Child health should be a priority in Wales

Written by: | Published:

Children in schools should be supported Children in schools should be supported to achieve good health

The Welsh public believes that the health of children should be a 'very important priority', a survey by the Royal College of Paediatrics and Child Health has found.

The survey of 250 Welsh adults found that 78% of people think that child health should be a priority for NHS Wales. This is more than those who thought elderly care, maternity care, mental health services and adult healthcare should be a priority which saw responses of 68%, 66%, 67%, and 64% respectively.

‘Despite having one of the most advanced health systems in the world, child health outcomes across the UK are among the poorest in western Europe,’ said Dr Mair Parry, officer for Wales at the Royal College of Paediatrics and Child Health. ‘Wales continues to have the worst rates for childhood obesity in the UK and child death rates in the most deprived parts of Wales are much higher than those in the least deprived.’

The survey also examined the public’s thoughts on how child health could be improved. Of the respondents, 81% said that they supported a duty for school governors to provide medical assistance in schools to improve support for children with medical needs.
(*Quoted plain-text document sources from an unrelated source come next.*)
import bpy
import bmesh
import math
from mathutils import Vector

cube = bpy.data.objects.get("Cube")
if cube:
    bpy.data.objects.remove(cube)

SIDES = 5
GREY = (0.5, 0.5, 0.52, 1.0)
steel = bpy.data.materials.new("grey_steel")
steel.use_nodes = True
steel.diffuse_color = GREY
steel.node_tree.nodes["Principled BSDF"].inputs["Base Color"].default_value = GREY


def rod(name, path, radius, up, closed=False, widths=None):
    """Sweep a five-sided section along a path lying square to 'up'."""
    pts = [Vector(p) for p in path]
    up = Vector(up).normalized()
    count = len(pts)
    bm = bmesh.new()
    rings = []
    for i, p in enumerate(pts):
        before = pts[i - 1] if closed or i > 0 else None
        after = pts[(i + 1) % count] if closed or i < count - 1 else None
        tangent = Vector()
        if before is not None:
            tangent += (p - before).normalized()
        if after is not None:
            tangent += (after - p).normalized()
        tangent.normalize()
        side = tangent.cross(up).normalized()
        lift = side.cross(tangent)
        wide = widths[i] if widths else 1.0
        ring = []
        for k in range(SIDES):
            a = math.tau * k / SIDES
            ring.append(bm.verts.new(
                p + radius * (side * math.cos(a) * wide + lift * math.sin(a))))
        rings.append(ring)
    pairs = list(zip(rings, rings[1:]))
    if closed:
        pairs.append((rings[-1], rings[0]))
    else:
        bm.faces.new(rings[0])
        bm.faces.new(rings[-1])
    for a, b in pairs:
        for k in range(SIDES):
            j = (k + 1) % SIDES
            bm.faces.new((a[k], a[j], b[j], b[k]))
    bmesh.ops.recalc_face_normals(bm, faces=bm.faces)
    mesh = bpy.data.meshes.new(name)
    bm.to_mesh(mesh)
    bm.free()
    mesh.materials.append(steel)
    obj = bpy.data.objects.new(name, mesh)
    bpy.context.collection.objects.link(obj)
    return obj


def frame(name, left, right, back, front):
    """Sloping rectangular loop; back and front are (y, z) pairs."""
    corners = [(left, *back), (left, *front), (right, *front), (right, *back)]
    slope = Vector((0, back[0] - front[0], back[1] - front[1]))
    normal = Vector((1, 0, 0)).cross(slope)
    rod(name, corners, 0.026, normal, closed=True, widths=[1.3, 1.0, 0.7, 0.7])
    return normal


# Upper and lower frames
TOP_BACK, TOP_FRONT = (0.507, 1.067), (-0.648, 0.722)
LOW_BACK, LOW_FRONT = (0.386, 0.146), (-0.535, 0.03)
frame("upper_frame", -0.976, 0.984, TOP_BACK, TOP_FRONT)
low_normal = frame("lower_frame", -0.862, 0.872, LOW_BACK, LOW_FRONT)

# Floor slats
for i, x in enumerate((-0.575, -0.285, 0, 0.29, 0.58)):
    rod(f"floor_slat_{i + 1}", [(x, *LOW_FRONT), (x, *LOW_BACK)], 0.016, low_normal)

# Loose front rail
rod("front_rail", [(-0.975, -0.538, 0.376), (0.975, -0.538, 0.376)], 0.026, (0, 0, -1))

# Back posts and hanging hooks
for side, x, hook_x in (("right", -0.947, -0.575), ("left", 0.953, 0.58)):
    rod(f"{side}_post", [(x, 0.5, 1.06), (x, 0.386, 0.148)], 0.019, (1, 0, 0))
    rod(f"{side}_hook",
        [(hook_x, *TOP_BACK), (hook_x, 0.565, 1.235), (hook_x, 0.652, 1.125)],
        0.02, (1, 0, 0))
Responsibilities for this would include administering insulin to a child with diabetes and supporting a child suffering from asthma to use their inhaler.
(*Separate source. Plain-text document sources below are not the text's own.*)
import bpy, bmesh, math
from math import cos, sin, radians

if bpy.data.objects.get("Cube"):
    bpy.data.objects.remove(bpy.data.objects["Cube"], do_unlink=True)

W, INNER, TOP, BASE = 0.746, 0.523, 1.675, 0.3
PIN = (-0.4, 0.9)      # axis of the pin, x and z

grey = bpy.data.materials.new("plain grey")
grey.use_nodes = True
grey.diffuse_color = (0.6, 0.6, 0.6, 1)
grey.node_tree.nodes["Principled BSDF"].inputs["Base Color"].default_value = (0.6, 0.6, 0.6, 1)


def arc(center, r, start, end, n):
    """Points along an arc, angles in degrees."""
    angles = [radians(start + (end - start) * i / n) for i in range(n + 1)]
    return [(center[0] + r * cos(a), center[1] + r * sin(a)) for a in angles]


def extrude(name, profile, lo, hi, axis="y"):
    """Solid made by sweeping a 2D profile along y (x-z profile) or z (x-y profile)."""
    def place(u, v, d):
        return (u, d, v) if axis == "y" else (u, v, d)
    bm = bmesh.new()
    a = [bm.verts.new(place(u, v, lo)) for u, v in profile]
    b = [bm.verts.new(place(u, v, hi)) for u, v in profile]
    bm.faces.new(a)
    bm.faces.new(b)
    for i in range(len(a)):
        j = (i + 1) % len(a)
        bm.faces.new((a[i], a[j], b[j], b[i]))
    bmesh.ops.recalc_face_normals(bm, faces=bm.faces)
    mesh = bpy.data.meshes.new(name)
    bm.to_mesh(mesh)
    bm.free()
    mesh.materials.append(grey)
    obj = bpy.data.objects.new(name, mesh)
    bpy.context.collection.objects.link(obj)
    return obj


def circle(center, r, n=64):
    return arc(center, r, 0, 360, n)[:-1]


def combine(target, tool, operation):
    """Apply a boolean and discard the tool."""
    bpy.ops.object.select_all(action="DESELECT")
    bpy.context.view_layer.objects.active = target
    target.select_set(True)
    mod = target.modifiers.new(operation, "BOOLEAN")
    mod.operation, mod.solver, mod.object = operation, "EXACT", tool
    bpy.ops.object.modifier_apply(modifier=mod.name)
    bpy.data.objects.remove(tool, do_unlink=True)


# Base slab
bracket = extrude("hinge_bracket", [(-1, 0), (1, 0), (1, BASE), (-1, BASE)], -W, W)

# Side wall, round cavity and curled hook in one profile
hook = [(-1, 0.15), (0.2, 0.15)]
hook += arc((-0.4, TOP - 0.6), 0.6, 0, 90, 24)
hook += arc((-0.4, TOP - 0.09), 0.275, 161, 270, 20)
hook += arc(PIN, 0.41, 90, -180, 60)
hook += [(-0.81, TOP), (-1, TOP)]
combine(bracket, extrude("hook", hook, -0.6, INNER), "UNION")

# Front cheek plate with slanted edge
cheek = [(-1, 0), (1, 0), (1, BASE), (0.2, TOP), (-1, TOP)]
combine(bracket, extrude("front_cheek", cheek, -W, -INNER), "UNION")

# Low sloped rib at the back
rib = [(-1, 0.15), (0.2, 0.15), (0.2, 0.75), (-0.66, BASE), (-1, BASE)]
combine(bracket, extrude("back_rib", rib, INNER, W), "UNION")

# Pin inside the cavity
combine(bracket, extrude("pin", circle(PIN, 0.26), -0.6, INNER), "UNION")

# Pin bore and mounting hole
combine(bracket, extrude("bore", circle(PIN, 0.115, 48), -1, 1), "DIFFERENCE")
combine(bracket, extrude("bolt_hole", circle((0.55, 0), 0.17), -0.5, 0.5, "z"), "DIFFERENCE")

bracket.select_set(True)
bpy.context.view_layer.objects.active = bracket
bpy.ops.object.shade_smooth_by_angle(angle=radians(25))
‘For far too long, children’s health has been slipping down the priority list with care for the elderly being the focus for most political parties,’ added Dr Parry. ‘From tackling obesity and poor mental health, to making sure child health in schools is the best it can be, the public has spoken loud and clear.’
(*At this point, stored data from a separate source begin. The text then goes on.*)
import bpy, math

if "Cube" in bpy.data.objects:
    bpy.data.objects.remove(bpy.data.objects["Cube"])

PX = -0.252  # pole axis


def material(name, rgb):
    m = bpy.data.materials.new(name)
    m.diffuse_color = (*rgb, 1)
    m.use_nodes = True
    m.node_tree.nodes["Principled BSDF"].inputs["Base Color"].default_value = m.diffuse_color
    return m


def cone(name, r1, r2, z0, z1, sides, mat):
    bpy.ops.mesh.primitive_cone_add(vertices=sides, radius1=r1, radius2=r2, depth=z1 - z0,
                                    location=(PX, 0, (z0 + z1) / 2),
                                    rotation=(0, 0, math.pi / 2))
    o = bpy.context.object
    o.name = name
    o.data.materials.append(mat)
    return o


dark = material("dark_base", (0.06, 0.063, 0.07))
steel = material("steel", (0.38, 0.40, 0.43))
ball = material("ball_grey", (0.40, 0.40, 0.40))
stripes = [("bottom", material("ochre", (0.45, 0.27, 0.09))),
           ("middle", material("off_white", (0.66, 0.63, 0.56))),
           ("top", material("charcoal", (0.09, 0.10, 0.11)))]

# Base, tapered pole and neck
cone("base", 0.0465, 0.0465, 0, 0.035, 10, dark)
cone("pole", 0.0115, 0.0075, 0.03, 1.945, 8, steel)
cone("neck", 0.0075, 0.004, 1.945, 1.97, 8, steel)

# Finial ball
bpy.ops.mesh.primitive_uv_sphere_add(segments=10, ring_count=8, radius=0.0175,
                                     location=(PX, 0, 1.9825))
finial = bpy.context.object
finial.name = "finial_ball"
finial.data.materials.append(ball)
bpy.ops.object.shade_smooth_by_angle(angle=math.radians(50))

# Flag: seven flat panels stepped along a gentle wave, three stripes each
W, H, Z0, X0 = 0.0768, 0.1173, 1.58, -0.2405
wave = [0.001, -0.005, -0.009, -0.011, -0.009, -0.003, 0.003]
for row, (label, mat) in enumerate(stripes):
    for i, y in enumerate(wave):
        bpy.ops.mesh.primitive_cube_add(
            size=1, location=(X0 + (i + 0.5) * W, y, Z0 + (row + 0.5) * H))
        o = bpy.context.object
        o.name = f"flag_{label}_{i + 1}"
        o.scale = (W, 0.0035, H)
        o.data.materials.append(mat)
Similarly, 81% of adults in Wales thought that children should be educated in schools about the causes of poor health, such as drug and alcohol use, mental health, and relationships ‘We need politicians of all party colours to commit to making child health an equal priority, something that over three quarters of Welsh adults agree with,’ Dr Mair concluded.

What do you think? Leave a comment below or tweet your views to @IndyNurseMag

This material is protected by MA Healthcare Ltd copyright.
See Terms and Conditions.

Comments

Name
 
Email
 
Comments
 

Please view our Terms and Conditions before leaving a comment.

Change the CAPTCHA codeSpeak the CAPTCHA code
 

Most read articles from Practice Nursing Journal

Practice Nursing Journal latest issue and most read articles.

Click here to read a selection of free to access articles from Practice Nursing Journal

Newsletter

Sign up to the newsletter

About

Independent Nurse is the professional resource for primary care and community nurses, providing clinical articles for practice nurses and prescribers.

Newsletter

Subscribe to our newsletter and stay up to date with the latest nursing news.

Stay Connected

Stay social with Independent Nurse by following us on Twitter, liking us on Facebook or connecting on LinkedIn.

Archive

Need access to some of our older articles? You can view our archive, or alternatively contact us.

Contact Us

MA Healthcare Ltd.
St Jude's Church, Dulwich Road
London, SE24 0PB

Tel: +44 (0)20 7738 5454
Registered in England and Wales No. 01878373

Meet the team

Authors

Find out how to contribute to Independent Nurse here.